Early Intervention for Youth at Risk for Bipolar Disorder
Sharon M. Kahler, MD
Clinical Instructor of Child and Adolescent Psychiatry
NYU Child Study Center
Dr. Kahler has disclosed that she has no relevant relationships or financial interests in any commercial company pertaining to this educational activity.
Bipolar I and II disorder (BD I and II) together affect an estimated 2.5% of US adolescents (Merikangas KR et al, Arch Gen Psychiatry 2012; 68(3):241-251), and there is little argument that they result in significant morbidity. Symptoms can often be seen prior to the onset of BD— as early as 10 years beforehand—and many youth who are diagnosed with BD not otherwise specified (BD NOS), Major Depressive Disorder (MDD), and cyclothymia will ultimately go on to develop BD.
Is it possible that early psychosocial interventions, targeted at high risk youth for the development of BD could stabilize mood symptoms and perhaps impede the progression to BD? Recent research suggests that it might be. Family focused therapy (FFT), which, in prior studies has been associated with more rapid and complete remission from depressive episodes in adolescents with BD I and II, may help to do just that.
In a recent randomized trial researchers looked at 40 youth ages nine to 17 at high risk for progression to BD I and II, defined as having BD-NOS, MDD, or cyclothymia with active mood symptoms and at least one first degree relative with BD I or II. Participants were randomly assigned to either FFT-High Risk Version (FFT-HR), which entailed 12 sessions of communication and problem-solving skills training and psychoeducation, or a control group that received one or two family education sessions.
The researchers hypothesized that youth assigned to the FFT-HR group would recover more quickly, spend more time in remission, and have greater improvement in symptoms over a one-year period. A secondary aim was to examine the benefits of FFT-HR for those in families of high expressed emotion (EE) compared to families of low EE. Youth included in the study were also allowed to receive pharmacotherapy, and assignments to FFT-HR vs control were balanced accordingly for medications, age, and initial diagnosis.

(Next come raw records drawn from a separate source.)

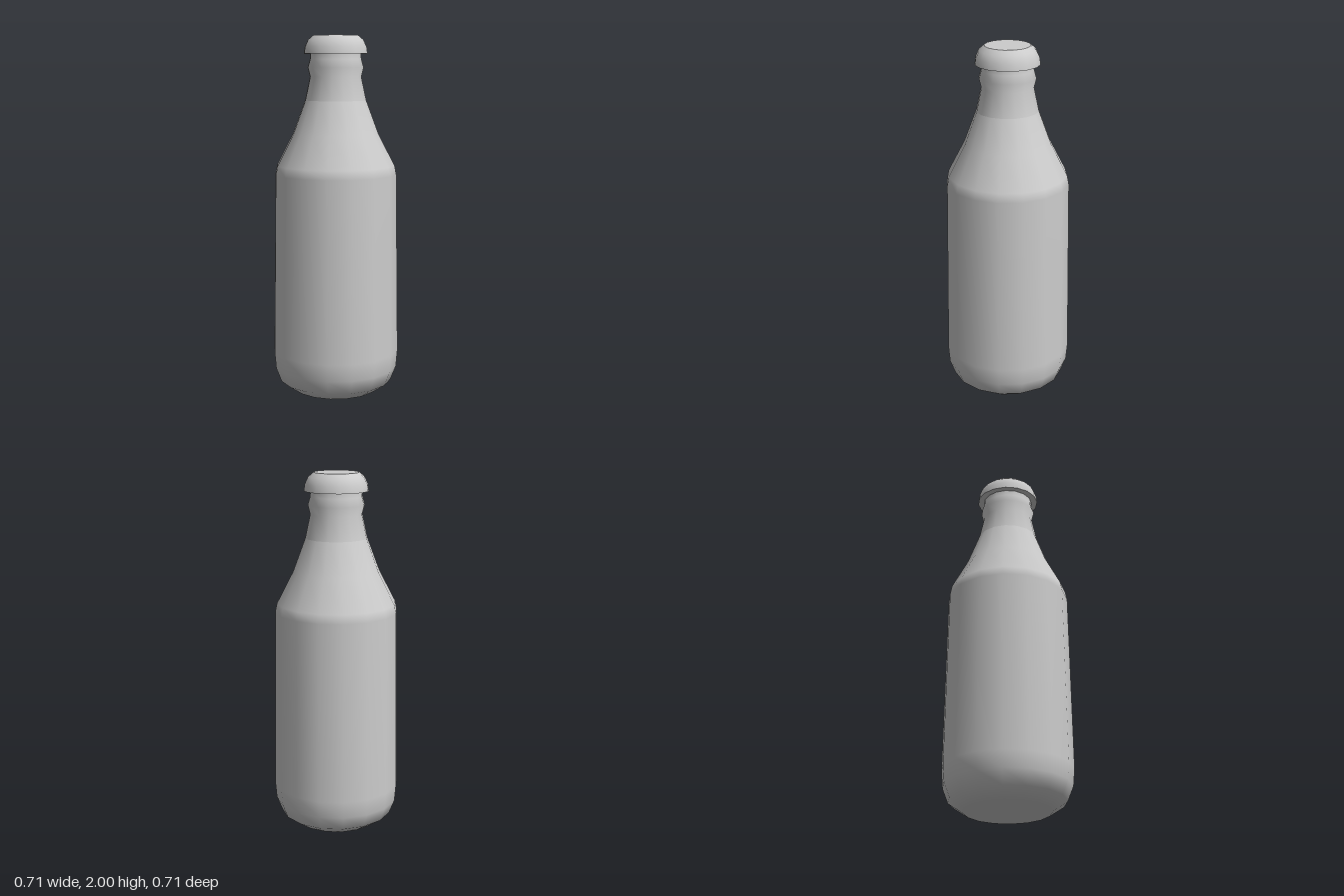
import * as THREE from 'three';

const SIDES = 16;

export function createModel() {
  const bottle = new THREE.Group();
  bottle.name = 'bottle';

  const grey = new THREE.MeshStandardMaterial({ color: 0xcccccc });
  grey.name = 'light grey';

  // Each section is a smooth lathe; sections meet at sharp edges.
  const addSection = (name, profile) => {
    const points = profile.map(([r, y]) => new THREE.Vector2(r, y));
    const mesh = new THREE.Mesh(new THREE.LatheGeometry(points, SIDES), grey);
    mesh.name = name;
    bottle.add(mesh);
  };

  // Base, slightly tapering wall and shoulder
  addSection('body', [
    [0, 0], [0.235, 0], [0.317, 0.055], [0.348, 0.135], [0.356, 0.23],
    [0.341, 1.235], [0.331, 1.285], [0.24, 1.46], [0.171, 1.645],
  ]);

  // Neck with its raised ring, running up into the cap
  addSection('neck', [
    [0.171, 1.645], [0.143, 1.775], [0.156, 1.825], [0.143, 1.87], [0.141, 1.9],
  ]);

  // Cap: flat underside, rounded side and flat top
  addSection('capUnderside', [[0.14, 1.9], [0.177, 1.9]]);
  addSection('capSide', [
    [0.177, 1.9], [0.172, 1.937], [0.154, 1.976], [0.125, 2],
  ]);
  addSection('capTop', [[0.125, 2], [0, 2]]);

  return bottle;
}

As predicted, researchers found that youth assigned to the FFT-HR group recovered more quickly than those in the control group, in 13 weeks compared to 21.25 weeks, a significant difference. Furthermore, those in the FFT-HR group spent a mean of 28.6 weeks in full remission compared with 19.5 weeks in the control group, also a statistically significant difference. Over the one- year period, the youth in the FFT-HR group had a more favorable trajectory of scores on the Young Mania Rating Scale, though not on the child Depression Rating Scale. Overall, youth in high-EE households did significantly worse than those in low-EE households in time to recovery from initial symptoms, and over the follow-up period were more likely to remain symptomatic. Notably, however, FFT-HR had a greater treatment effect on youth from high EE vs low EE households (Milkowitz DJ et al, JAACAP 2013;52(2):121-131).
CCPR’s Take: The small sample size was a limitation to this study. In addition, basic differences in the treatment conditions compared with the control conditions (mean number of contacts 12.43 vs 2.26 respectively) make it unclear if favorable response was due to the content of the contact or frequency and number of hours of contact. Nonetheless, FFT-HR may be a non-pharmacological intervention worth considering for youth who are at high risk for development of bipolar disorder, especially for those who come from high EE households. The favorable effects of FFT-HR found in this study suggest that it may be worthwhile to conduct further research in this area.